Daily Blog // 2 //

Three months ago, I did something that up to a year ago, I never thought I would ever do. That day in July, I got surgery on my left eye to fix something that has been broken since the day I was born.

I have been suffering from nystagmus all my life. While some people might notice the funny shakeroo my eyes do every second of every day, what most of them point out first is my strabismus, or to put it in layman’s terms: that I am cross-eyed.

While my main issue, the nystagmus, cannot be fixed and there is no surgery that will improve my vision, there is something that can be done regarding my strabismus. My doctors have been telling me about this surgery for years, but my answer was always the same: “I’m good. This is just part of me.”.

Also, this surgery would inevitably include people cutting stuff in my eye and stitching it back together. Yikes.

Somehow, my views shifted during the last year and when my new doctor addressed this topic, I told her I would think about it. It was from that point onwards that I began to realise how insecure I truly felt about my strabismus. When I was talking to my friends and family, I could not think about anything else than how terrible it must be to look at me.

In some twisted way, I was sure that the people around me would think badly of me or pity me for being the ugly cross-eyed duckling. I never felt so insecure about my eyes and my impaired vision.

As this whole thing also came in a time when I felt especially courageous after my study abroad, I decided to get the surgery.

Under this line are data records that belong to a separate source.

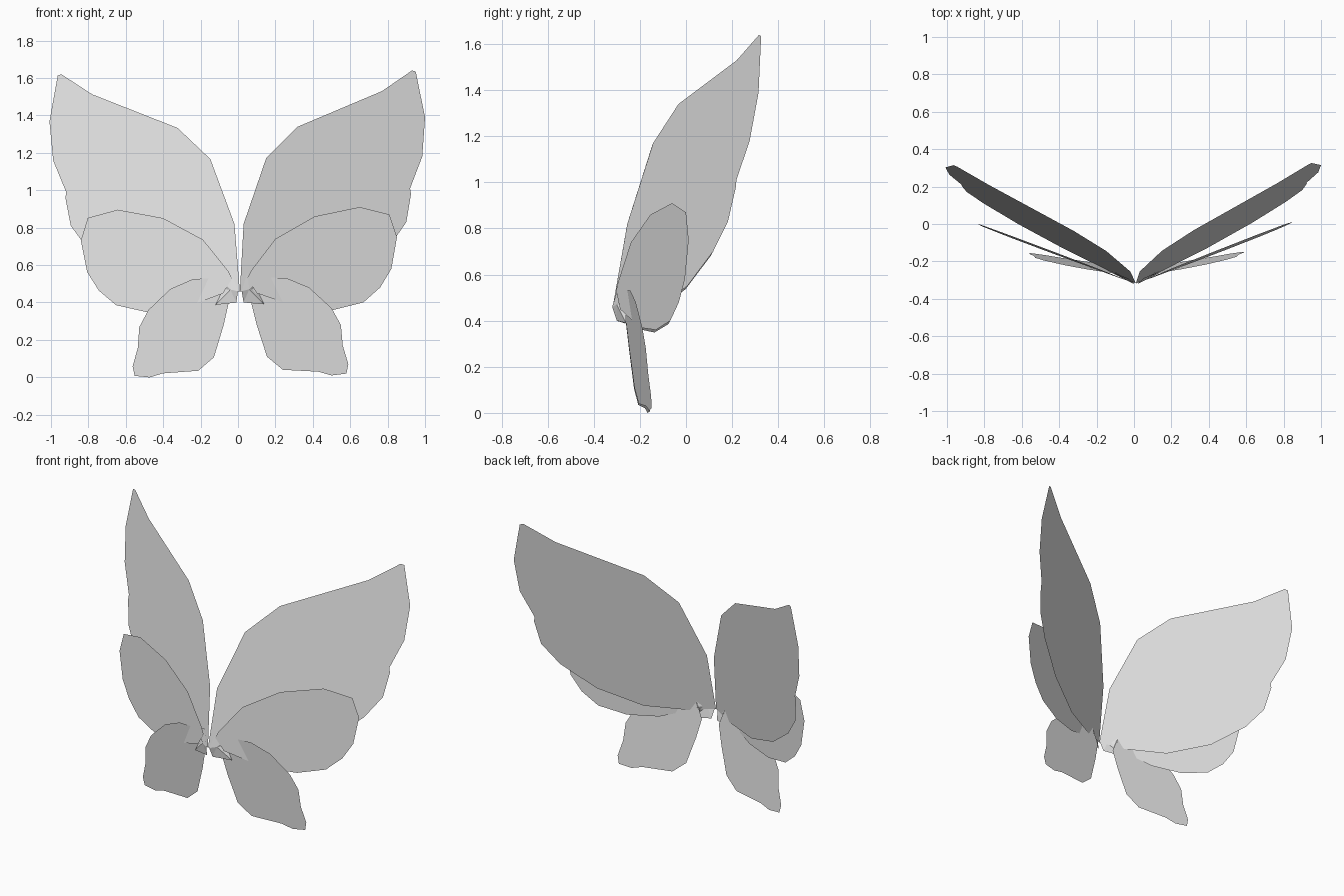
import bpy
import bmesh
from mathutils import Matrix, Vector

default_cube = bpy.data.objects.get("Cube")
if default_cube:
    bpy.data.objects.remove(default_cube, do_unlink=True)

# One pale grey material for the whole model
wing_grey = bpy.data.materials.new("pale_grey")
wing_grey.use_nodes = True
grey = (0.8, 0.8, 0.8, 1)
wing_grey.diffuse_color = grey
wing_grey.node_tree.nodes["Principled BSDF"].inputs["Base Color"].default_value = grey

# The pair is mirrored across a plane that leans very slightly
mirror_normal = Vector((1, 0.006, 0.011)).normalized()
mirror_point = Vector((0.013, 0, 0))
mirror = (Matrix.Translation(mirror_point)
          @ Matrix.Scale(-1, 4, mirror_normal)
          @ Matrix.Translation(-mirror_point))


def add_sheet(name, corners, faces):
    """Make a thin sheet on the left side and its reflection on the right."""
    for side in ("left", "right"):
        bm = bmesh.new()
        verts = [bm.verts.new(corner) for corner in corners]
        for face in faces:
            bm.faces.new([verts[index] for index in face])
        if side == "right":
            bmesh.ops.transform(bm, matrix=mirror, verts=bm.verts)
            bmesh.ops.reverse_faces(bm, faces=bm.faces)
        mesh = bpy.data.meshes.new(side + "_" + name)
        bm.to_mesh(mesh)
        bm.free()
        mesh.materials.append(wing_grey)
        sheet = bpy.data.objects.new(side + "_" + name, mesh)
        bpy.context.collection.objects.link(sheet)


def add_wing(name, outline, offset, sweep, lean):
    """Lay a front outline (x, z) on a plane swept back along x and z."""
    corners = [(x, offset + sweep * x + lean * z, z) for x, z in outline]
    add_sheet(name, corners, [range(len(corners))])


# Large upper wings, swept furthest back
upper_outline = [
    (.01, .46), (.03, .82), (.15, 1.17), (.32, 1.34), (.77, 1.53),
    (.93, 1.64), (.95, 1.635), (1, 1.39), (.985, 1.18), (.92, 1.01),
    (.925, .98), (.9, .83), (.81, .7), (.63, .55), (.39, .45), (.16, .44)]
add_wing("upper_wing", upper_outline, offset=-.391, sweep=.5, lean=.148)

# Rounded middle wings in front of the upper pair
middle_outline = [
    (.05, .53), (.07, .57), (.2, .74), (.41, .86), (.65, .91), (.81, .87),
    (.85, .75), (.82, .58), (.76, .48), (.67, .4), (.51, .36),
    (.33, .37), (.1, .45)]
add_wing("middle_wing", middle_outline, offset=-.338, sweep=.385, lean=.03)

# Small lower wings hanging in front
lower_outline = [
    (.12, .535), (.26, .53), (.38, .48), (.5, .37), (.55, .28), (.56, .17),
    (.59, .07), (.58, .02), (.5, .01), (.43, .03), (.24, .04),
    (.155, .11), (.1, .28), (.07, .4)]
add_wing("lower_wing", lower_outline, offset=-.24, sweep=.16, lean=-.08)

# Creased folds that gather the wings at the root; first corner is the crest
fold_corners = [
    (.06, -.3, .47), (.02, -.32, .46), (.03, -.3, .4), (.14, -.26, .39),
    (.1, -.26, .47), (.12, -.26, .53), (.05, -.29, .56)]
rim = range(1, len(fold_corners))
fold_faces = [(0, i, i + 1) for i in rim[:-1]] + [(0, rim[-1], rim[0])]
add_sheet("root_fold", fold_corners, fold_faces)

After that it only took seven months of waiting, a few incredibly nervous weeks leading up to the event, a round of general anaesthetic and 45 minutes of cutting and stitching, to get me where I wanted to be.

I woke up in a hospital room superbly woozy from the anaesthetic but also beaming with happiness because I was certain at that point that everything went well and that I was not going to throw up.

Recovery took a few weeks. Shoutout to my loved ones for putting up with me at my winiest and for taking such great care of me. Having stitches in your eye is really not that much fun, I have to say.

The outcome of the surgery: I am no longer cross-eyed (for now)! However, the surgeons were hoping that I would gain back my stereoscopic vision through this surgery as there was a chance that my eyes would start working together again. They have not done that since I was six years old. Turns out, they also will not do so in the future.

You might be wondering at this point why I am writing about this experience so many weeks after the surgery.

When I was recovering from the surgery I was not allowed to touch my eye, to rub it when it was itching (which it was all the time), and for the first week I could barely keep my eye open for longer than a few seconds. I was on pain killers and felt so exhausted. Plus, no contacts for 6 weeks.

You really do not appreciate your eyes enough when they are (more or less) working!

In those weeks it felt difficult at times to cherish the decision I had made and the great work the surgeons had done. I was very uncertain as to wether or not this was a good idea to begin with.

Today, I am back to wearing contacts, indulge in rubbing my eyes as much as I want and often forget that I had surgery only a few months ago. I still think about my strabismus on a daily basis, but now I do so because I wish I could see myself throughout the day to check out the difference.

On a more cheesy note, I guess I would like to convey with this post that times can be tough, but that it does feel great to be able to look back and appreciate that you got through it. In my case, I am so happy that I conquered my fears and went through with the surgery after all those years.

Since the kind of strabismus I have is not actually caused by a problem with my eyes, but rather by the funny ideas my brain seems to have, I will be cross-eyed again sooner rather than later.

So this is a blog post for future Lea. Right now I am certain that I would do the surgery again in a few years, but if I do happen to feel scared at that point in my life, I hope i will find my way back to this post. Do it. It is so worth it.